Your task: Below are some records. Return exactly the lines from the one containing "mid, span = (CAP" through the one containing "# Sills along both rims, with hinge blocks", both included, and only those.

Supplied records:
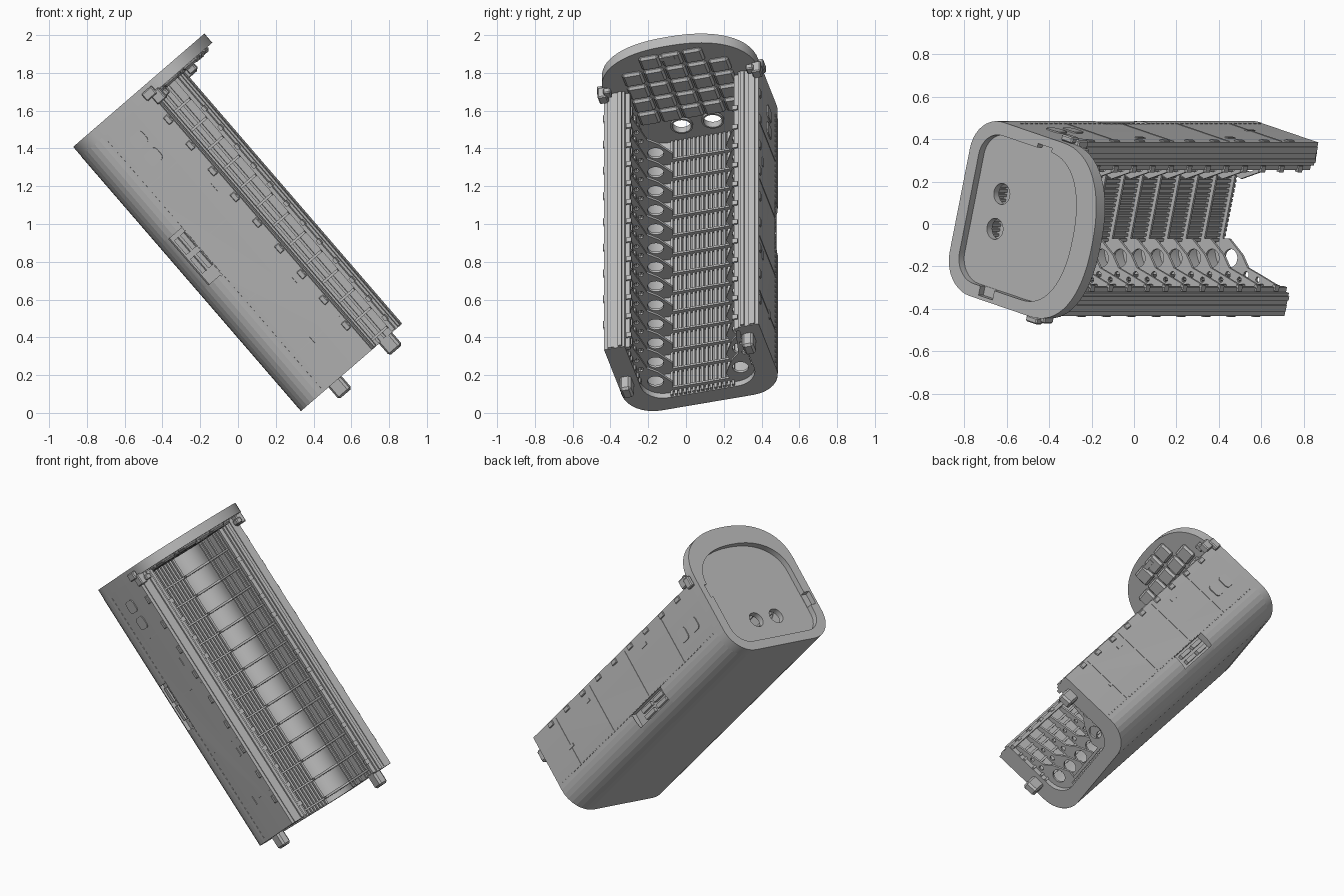
import bpy, bmesh
from math import sin, cos, pi, radians
from mathutils import Matrix, Vector

cube = bpy.data.objects.get("Cube")
if cube:
    bpy.data.objects.remove(cube, do_unlink=True)

# Local frame: x across the bay, y from belly to open side, z along the hull from the capped end
TILT, ROLL = radians(40.8), radians(14.5)
axis = Vector((sin(TILT), 0, -cos(TILT)))
rise = Vector((cos(TILT), 0, sin(TILT)))
side = Vector((0, 1, 0))
across = side * cos(ROLL) + rise * sin(ROLL)
up = rise * cos(ROLL) - side * sin(ROLL)
FRAME = Matrix((across, up, axis)).transposed().to_4x4()
FRAME.translation = Vector((-0.821, 0.113, 1.453))

LENGTH, HALF, TOP, RAD = 1.847, 0.4225, 0.55, 0.17
CAP = 0.064

grey = bpy.data.materials.new("hull grey")
grey.use_nodes = True
grey.diffuse_color = (0.5, 0.5, 0.5, 1)
grey.node_tree.nodes["Principled BSDF"].inputs["Base Color"].default_value = (0.5, 0.5, 0.5, 1)


def finish(name, bm, recalc=True):
    if recalc:
        bmesh.ops.recalc_face_normals(bm, faces=bm.faces)
    mesh = bpy.data.meshes.new(name)
    bm.to_mesh(mesh)
    bm.free()
    mesh.materials.clear()
    mesh.materials.append(grey)
    ob = bpy.data.objects.new(name, mesh)
    bpy.context.collection.objects.link(ob)
    ob.matrix_world = FRAME
    return ob


def boxes(name, items, bevel=0):
    """Boxes given as (centre, size) pairs, joined in one object."""
    bm = bmesh.new()
    for c, s in items:
        bmesh.ops.create_cube(bm, size=1, matrix=Matrix.Translation(c) @ Matrix.Diagonal((*s, 1)))
    if bevel:
        bmesh.ops.bevel(bm, geom=bm.edges[:], offset=bevel, segments=1, affect='EDGES')
    return finish(name, bm)


def sheet(name, loops, starts, thick):
    """Filled outline with holes, extruded and repeated at each start."""
    cu = bpy.data.curves.new(name, 'CURVE')
    cu.dimensions, cu.fill_mode, cu.extrude = '2D', 'BOTH', thick / 2
    for loop in loops:
        sp = cu.splines.new('POLY')
        sp.points.add(len(loop) - 1)
        for p, (x, y) in zip(sp.points, loop):
            p.co = (x, y, 0, 1)
        sp.use_cyclic_u = True
    tmp = bpy.data.objects.new(name, cu)
    bpy.context.collection.objects.link(tmp)
    bpy.context.view_layer.update()
    mesh = bpy.data.meshes.new_from_object(tmp.evaluated_get(bpy.context.evaluated_depsgraph_get()))
    bpy.data.objects.remove(tmp, do_unlink=True)
    bm = bmesh.new()
    for s in starts:
        old = len(bm.verts)
        bm.from_mesh(mesh)
        bm.verts.ensure_lookup_table()
        bmesh.ops.translate(bm, verts=bm.verts[old:], vec=(0, 0, s + thick / 2))
    bmesh.ops.remove_doubles(bm, verts=bm.verts[:], dist=1e-5)
    return finish(name, bm)


def trough(half, bottom, top, r, n=10):
    """U-shaped contour, from the left rim round the belly to the right rim."""
    left = [(-half, top)]
    left += [(-half + r + r * cos(t), bottom + r + r * sin(t))
             for t in (pi + pi / 2 * i / n for i in range(n + 1))]
    return left + [(-x, y) for x, y in reversed(left)]


def dome(half, base, height, n=32):
    e = 2 / 2.3
    pts = []
    for i in range(1, n):
        t = pi * i / n
        c = abs(cos(t)) ** e * (1 if t < pi / 2 else -1)
        pts.append((half * c, base + height * sin(t) ** e))
    return pts


def ring(x, y, r, n=16):
    return [(x + r * cos(2 * pi * i / n), y + r * sin(2 * pi * i / n)) for i in range(n)]


def cut(ob, cutter):
    mod = ob.modifiers.new("cut", 'BOOLEAN')
    mod.object, mod.operation, mod.solver = cutter, 'DIFFERENCE', 'EXACT'
    cutter.hide_render = True
    cutter.hide_set(True)
    cutter.display_type = 'WIRE'


# Thick trough hull, with a recessed hatch on each side
inner = trough(0.31, 0.09, TOP, 0.12)
hull = sheet("hull", [trough(HALF, 0, TOP, RAD) + inner[::-1]], [CAP], LENGTH - CAP)
hatch_s, hatch_len = 0.865, 0.33
cut(hull, boxes("hatch_cutter", [((k * 0.43, 0.15, hatch_s), (0.1, 0.1, hatch_len)) for k in (-1, 1)]))
boxes("hatch_fittings", [((k * 0.385, 0.15 + dy, hatch_s + ds), (0.035, 0.025, 0.1))
                         for k in (-1, 1) for dy in (-0.022, 0.022) for ds in (-0.09, 0.04)])

# Belly tiles wrapped round the lower hull
bm = bmesh.new()
path = trough(HALF + 0.001, -0.001, 0.19, RAD, 8)
flat_l, flat_r = path[9], path[10]
path[10:10] = [(flat_l[0] + (flat_r[0] - flat_l[0]) * i / 14, flat_l[1]) for i in range(1, 14)]
rows = 54
grid = [[bm.verts.new((x, y, CAP + (LENGTH - CAP) * j / rows)) for x, y in path] for j in range(rows + 1)]
for j in range(rows):
    for i in range(len(path) - 1):
        quad = (grid[j][i], grid[j][i + 1], grid[j + 1][i + 1], grid[j + 1][i])
        mid = sum((v.co for v in quad), Vector()) / 4
        if not (abs(mid.x) > 0.37 and mid.y > 0.08 and abs(mid.z - hatch_s) < hatch_len / 2):
            bm.faces.new(quad)
bmesh.ops.inset_individual(bm, faces=bm.faces[:], thickness=0.003, depth=0.006)
finish("belly_tiles", bm, recalc=False)

# Domed end cap: pan floor with two ports, raised rim with sockets
cap_outline = trough(HALF, 0, TOP, RAD) + dome(HALF, TOP, 0.3)
sheet("cap_floor", [cap_outline] + [ring(k * 0.085, 0.214, 0.05, 24) for k in (-1, 1)], [0.038], CAP - 0.038)
pan = trough(0.36, 0.06, 0.48, 0.12) + dome(0.36, 0.48, 0.245)
rim = sheet("cap_rim", [cap_outline, pan], [0], 0.038)
tabs = [(-0.37, 0.27), (0.345, 0.45)]
cut(rim, boxes("socket_cutter", [((x, y, 0), (0.07, 0.09, 0.07)) for x, y in tabs]))

# Port collars, quilted pads and latch on the inside of the cap
for k in (-1, 1):
    sheet("port_collar", [ring(k * 0.085, 0.214, 0.06, 24), ring(k * 0.085, 0.214, 0.05, 24)], [CAP], 0.012)
pads = []
for i in range(-2, 3):
    for j in range(5):
        x, y = i * 0.118, 0.32 + j * 0.108
        if ((abs(x) + 0.05) / 0.4) ** 2 + (max(0, y + 0.05 - TOP) / 0.29) ** 2 < 1:
            pads.append(((x, y, CAP + 0.006), (0.108, 0.099, 0.03)))
boxes("quilted_pads", pads, 0.012)
boxes("cap_latch", [((-0.02, 0.775, CAP + 0.01), (0.08, 0.03, 0.03))])

# Frames: cross bars on the floor and pierced gussets up both walls
stations = [1.80 - 0.133 * i for i in range(13)]
gusset = [(0.165, 0.08), (0.146, 0.165), (0.20, 0.26), (0.25, 0.31), (0.265, 0.4),
          (0.285, 0.51), (0.33, 0.51), (0.33, 0.09)]
holes = [ring(0.232, 0.196, 0.043), ring(0.284, 0.31, 0.016, 10), ring(0.288, 0.385, 0.013, 10)]
for k, label in ((-1, "right"), (1, "left")):
    sheet(label + "_gussets", [[(k * x, y) for x, y in lp] for lp in [gusset] + holes], stations, 0.014)
boxes("floor_bars", [((0, 0.1, s + 0.007), (0.36, 0.05, 0.012)) for s in stations])

# Lengthwise corrugations on the floor and stringers on the walls
mid, span = (CAP + LENGTH) / 2, LENGTH - CAP - 0.01
boxes("floor_corrugation", [((i * 0.024, 0.093, mid), (0.014, 0.026, span)) for i in range(-7, 8)])
boxes("wall_stringers", [((k * 0.308, y, mid), (0.014, 0.014, span))
                         for k in (-1, 1) for y in (0.24, 0.28, 0.345, 0.42, 0.46)])

# Sills along both rims, with hinge blocks
boxes("sill_rails", [((k * x, y, mid), (w, h, span)) for k in (-1, 1)
                     for x, y, w, h in ((0.30, 0.525, 0.03, 0.022), (0.335, 0.553, 0.02, 0.016),
                                        (0.385, 0.551, 0.035, 0.01))])
boxes("hinge_blocks", [((k * (HALF - 0.003), 0.53, 0.22 + 0.18 * i), (0.022, 0.03, 0.05))
                       for k in (-1, 1) for i in range(9)], 0.004)
boxes("sill_catches", [((k * 0.29, 0.535, 0.3 + 0.133 * i), (0.03, 0.018, 0.03))
                       for k in (-1, 1) for i in range(12)])

# Clips at the capped end and joining tabs at the open end
boxes("cap_clips", [((k * (0.42 + dx), y, s), size) for k in (-1, 1) for dx, y, s, size in
                    ((0, 0.575, 0.09, (0.05, 0.06, 0.07)), (0.02, 0.55, 0.05, (0.03, 0.07, 0.05)),
                     (-0.03, 0.6, 0.1, (0.04, 0.05, 0.035)))], 0.006)
boxes("joining_tabs", [((x, y, LENGTH + 0.02), (0.06, 0.085, 0.13)) for x, y in tabs], 0.012)

# Side wall details: paired rounded covers, seams, small slots and rivets
details, covers = [], []
for k in (-1, 1):
    x = k * HALF
    covers += [((x, 0.336, s), (0.012, 0.085, 0.08)) for s in (0.2, 0.317)]
    details += [((x, 0.37, s), (0.005, 0.33, 0.005)) for s in (0.42, 0.82, 1.22, 1.6)]
    details += [((x, y, s), (0.01, 0.018, 0.055)) for y, s in ((0.47, 0.65), (0.47, 1.3), (0.33, 1.6))]
    details += [((x, 0.2, 0.1 + 0.035 * i), (0.007, 0.006, 0.016)) for i in range(50)]
boxes("wall_seams_and_slots", details)
bm = bmesh.new()
for c, s in covers:
    made = bmesh.ops.create_cube(bm, size=1, matrix=Matrix.Translation(c) @ Matrix.Diagonal((*s, 1)))
    corner = {e for v in made["verts"] for e in v.link_edges
              if abs(e.verts[0].co.x - e.verts[1].co.x) > 0.005}
    bmesh.ops.bevel(bm, geom=list(corner), offset=0.022, segments=3, affect='EDGES', profile=0.5)
finish("wall_covers", bm)

# Smooth the curved parts while keeping edges sharp
for ob in bpy.context.collection.objects:
    ob.select_set(ob.name.split(".")[0] in {"hull", "cap_floor", "cap_rim", "port_collar",
                                            "left_gussets", "right_gussets"})
    if ob.name == "hull":
        bpy.context.view_layer.objects.active = ob
bpy.ops.object.shade_smooth_by_angle(angle=radians(25))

Solved problem:
mid, span = (CAP + LENGTH) / 2, LENGTH - CAP - 0.01
boxes("floor_corrugation", [((i * 0.024, 0.093, mid), (0.014, 0.026, span)) for i in range(-7, 8)])
boxes("wall_stringers", [((k * 0.308, y, mid), (0.014, 0.014, span))
                         for k in (-1, 1) for y in (0.24, 0.28, 0.345, 0.42, 0.46)])

# Sills along both rims, with hinge blocks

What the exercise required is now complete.